Problem requirements
Below are the entries; return every line among them that holds the word "function".

Top of Supplied material

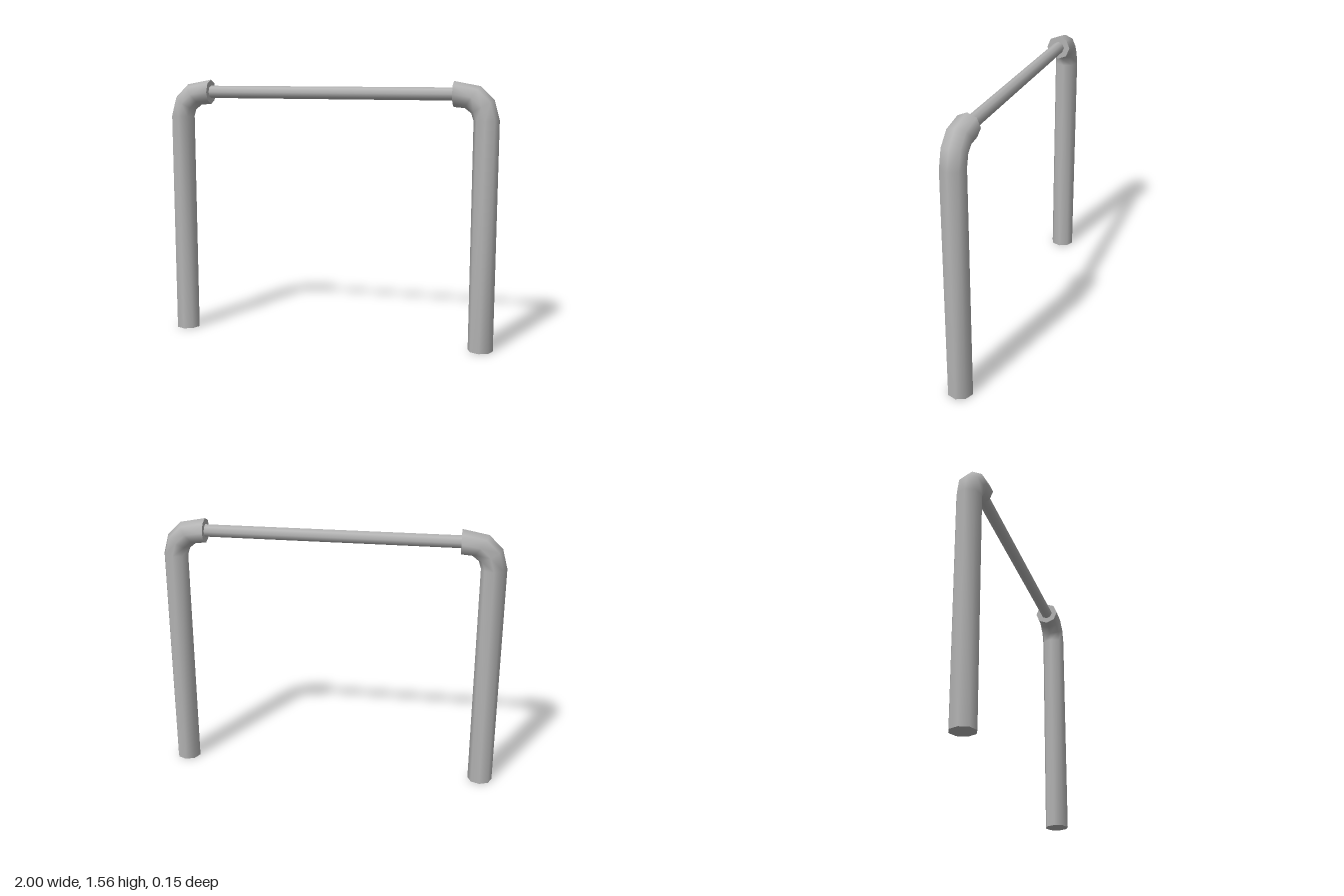
import * as THREE from 'three';

const SIDES = 8, RADIUS = 0.073;
// Stations along a post: outer and inner edge of each ring (x, y, x, y)
const STATIONS = [
  [1.0, 0, 0.854, 0],
  [1.0, 1.34, 0.854, 1.335],
  [0.969, 1.453, 0.84, 1.378],
  [0.89, 1.53, 0.803, 1.407],
  [0.74, 1.558, 0.74, 1.412],
];

// Points of one octagonal ring; side is +1 or -1
function ring([ox, oy, ix, iy], side) {
  return Array.from({ length: SIDES }, (_, j) => {
    const a = (j / SIDES) * Math.PI * 2, t = (1 + Math.cos(a)) / 2;
    return [side * (ix + (ox - ix) * t), iy + (oy - iy) * t, RADIUS * Math.sin(a)];
  });
}

function makeGeometry(points, faces, side) {
  const geo = new THREE.BufferGeometry();
  geo.setAttribute('position', new THREE.Float32BufferAttribute(points.flat(), 3));
  geo.setIndex(faces.flatMap(([a, b, c]) => (side > 0 ? [a, b, c] : [a, c, b])));
  geo.computeVertexNormals();
  return geo;
}

// Bent pipe wall
function wall(side) {
  const points = STATIONS.flatMap((s) => ring(s, side)), faces = [];
  for (let i = 0; i < STATIONS.length - 1; i++) {
    for (let j = 0; j < SIDES; j++) {
      const k = (j + 1) % SIDES, a = i * SIDES, b = a + SIDES;
      faces.push([a + j, b + j, a + k], [b + j, b + k, a + k]);
    }
  }
  return makeGeometry(points, faces, side);
}

// Flat end of the pipe
function cap(station, side, flip) {
  const faces = [];
  for (let j = 1; j < SIDES - 1; j++) faces.push(flip ? [0, j + 1, j] : [0, j, j + 1]);
  return makeGeometry(ring(station, side), faces, side);
}

export function createModel() {
  const model = new THREE.Group();
  model.name = 'pullUpBar';
  const metal = new THREE.MeshStandardMaterial({ color: 0xb4b4b4 });
  metal.name = 'grey metal';
  const add = (parent, name, geo) => {
    const mesh = new THREE.Mesh(geo, metal);
    mesh.name = name;
    parent.add(mesh);
    return mesh;
  };

  // Two posts bent inward at the top
  for (const side of [1, -1]) {
    const post = new THREE.Group();
    post.name = side > 0 ? 'leftPost' : 'rightPost';
    add(post, 'bentPipe', wall(side));
    add(post, 'foot', cap(STATIONS[0], side, false));
    add(post, 'socketEnd', cap(STATIONS[STATIONS.length - 1], side, true));
    model.add(post);
  }

  // Thin crossbar between the sockets
  const bar = add(model, 'crossbar', new THREE.CylinderGeometry(0.037, 0.037, 1.48, SIDES, 1, true));
  bar.rotation.z = Math.PI / 2;
  bar.position.y = 1.485;
  return model;
}
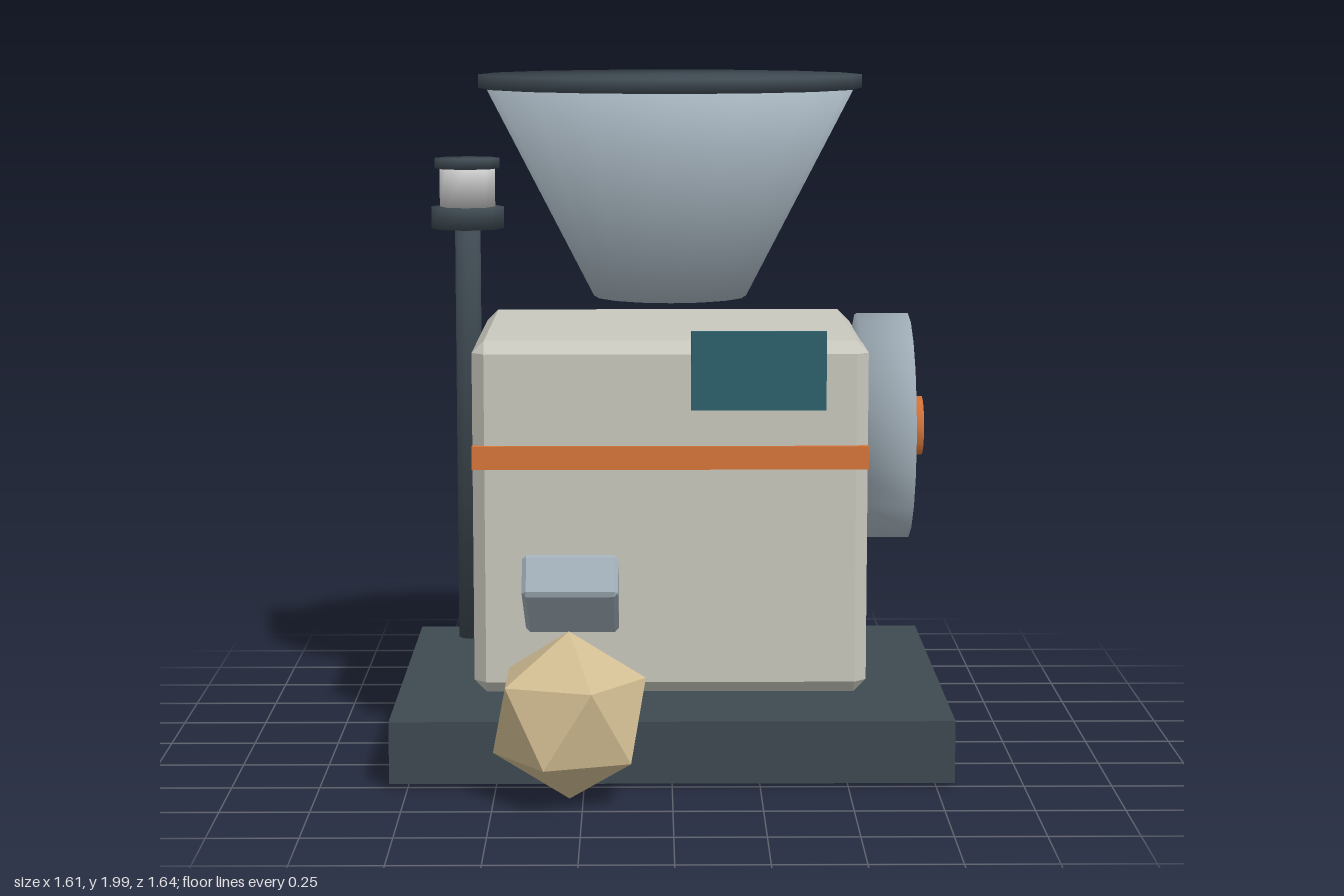
import * as THREE from 'three';
import { ConvexGeometry } from 'three/addons/geometries/ConvexGeometry.js';

const COLORS = {
  dark: 0x3e4951, steel: 0xa3b1bb, cream: 0xc8c8be, orange: 0xd6763a,
  teal: 0x2d616d, tan: 0xd2bd92, white: 0xe8e8e8,
};

const material = (color, flatShading = false) =>
  new THREE.MeshStandardMaterial({ color: COLORS[color], flatShading });

function addMesh(parent, name, geometry, mat, x, y, z) {
  const mesh = new THREE.Mesh(geometry, mat);
  mesh.name = name;
  mesh.position.set(x, y, z);
  parent.add(mesh);
  return mesh;
}

// Cylinder whose normals blend softly over the cap edges.
function softCylinder(top, bottom, height, sides) {
  const geo = new THREE.CylinderGeometry(top, bottom, height, sides);
  const { position: p, normal: n } = geo.attributes;
  const v = new THREE.Vector3();
  for (let i = 0; i < p.count; i++) {
    v.set(p.getX(i), 0, p.getZ(i)).normalize();
    v.y = Math.sign(p.getY(i));
    v.normalize();
    n.setXYZ(i, v.x, v.y, v.z);
  }
  return geo;
}

// Box with a single flat chamfer on every edge.
function chamferBox(w, h, d, c) {
  const points = [];
  for (const x of [-w / 2, w / 2])
    for (const y of [-h / 2, h / 2])
      for (const z of [-d / 2, d / 2]) {
        const sx = Math.sign(x) * c, sy = Math.sign(y) * c, sz = Math.sign(z) * c;
        points.push(
          new THREE.Vector3(x, y - sy, z - sz),
          new THREE.Vector3(x - sx, y, z - sz),
          new THREE.Vector3(x - sx, y - sy, z));
      }
  return new ConvexGeometry(points);
}

export function createModel() {
  const model = new THREE.Group();
  model.name = 'hopperMachine';

  // Base slab and chamfered housing
  addMesh(model, 'base', new THREE.BoxGeometry(1.605, 0.18, 1.265),
    material('dark', true), 0, 0.11, -0.125);
  addMesh(model, 'housing', chamferBox(1.148, 1.037, 0.92, 0.036),
    material('cream', true), -0.003, 0.729, -0.24);

  // Front trim
  addMesh(model, 'frontStripe', new THREE.BoxGeometry(1.148, 0.068, 0.024),
    material('orange', true), -0.003, 0.911, 0.22);
  addMesh(model, 'frontPanel', new THREE.BoxGeometry(0.39, 0.228, 0.024),
    material('teal', true), 0.252, 1.164, 0.22);

  // Funnel with a closed rim
  const hopper = new THREE.Group();
  hopper.name = 'hopper';
  hopper.position.set(0, 0, -0.239);
  model.add(hopper);
  addMesh(hopper, 'funnel', softCylinder(0.56, 0.23, 0.64, 16),
    material('steel'), 0, 1.655, 0);
  addMesh(hopper, 'funnelRim', softCylinder(0.575, 0.575, 0.04, 16),
    material('dark'), 0, 1.98, 0);

  // Side wheel and hub
  const wheel = new THREE.Group();
  wheel.name = 'sideWheel';
  wheel.position.set(0, 0.937, -0.24);
  model.add(wheel);
  addMesh(wheel, 'wheelDisc', softCylinder(0.344, 0.344, 0.155, 20),
    material('steel'), 0.643, 0, 0).rotation.z = -Math.PI / 2;
  addMesh(wheel, 'wheelHub', softCylinder(0.09, 0.09, 0.1, 12),
    material('orange'), 0.716, 0, 0).rotation.z = -Math.PI / 2;

  // Lamp post: name, radius, bottom, top, colour
  const lampPost = new THREE.Group();
  lampPost.name = 'lampPost';
  lampPost.position.set(-0.633, 0, -0.612);
  model.add(lampPost);
  for (const [name, r, y0, y1, color] of [
    ['post', 0.04, 0.2, 1.52, 'dark'],
    ['lampCollar', 0.114, 1.51, 1.578, 'dark'],
    ['lamp', 0.087, 1.578, 1.7, 'white'],
    ['lampCap', 0.102, 1.698, 1.73, 'dark'],
  ]) {
    addMesh(lampPost, name, softCylinder(r, r, y1 - y0, 8),
      material(color), 0, (y0 + y1) / 2, 0);
  }

  // Tilted chute: its outer end rises away from the housing
  const tilt = 0.52, length = 0.4;
  addMesh(model, 'chute', chamferBox(0.272, 0.126, length, 0.012), material('steel', true),
    -0.288, 0.619 - Math.sin(tilt) * length / 2, 0.482 - Math.cos(tilt) * length / 2)
    .rotation.x = -tilt;

  // Faceted chunk, turned to stand on a corner
  addMesh(model, 'chunk', new THREE.IcosahedronGeometry(0.239, 0),
    material('tan', true), -0.288, 0.247, 0.618)
    .rotation.z = -Math.atan(2 / (1 + Math.sqrt(5)));

  return model;
}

Bottom of Supplied material

Result
function ring([ox, oy, ix, iy], side) {
function makeGeometry(points, faces, side) {
function wall(side) {
function cap(station, side, flip) {
export function createModel() {
function addMesh(parent, name, geometry, mat, x, y, z) {
function softCylinder(top, bottom, height, sides) {
function chamferBox(w, h, d, c) {
export function createModel() {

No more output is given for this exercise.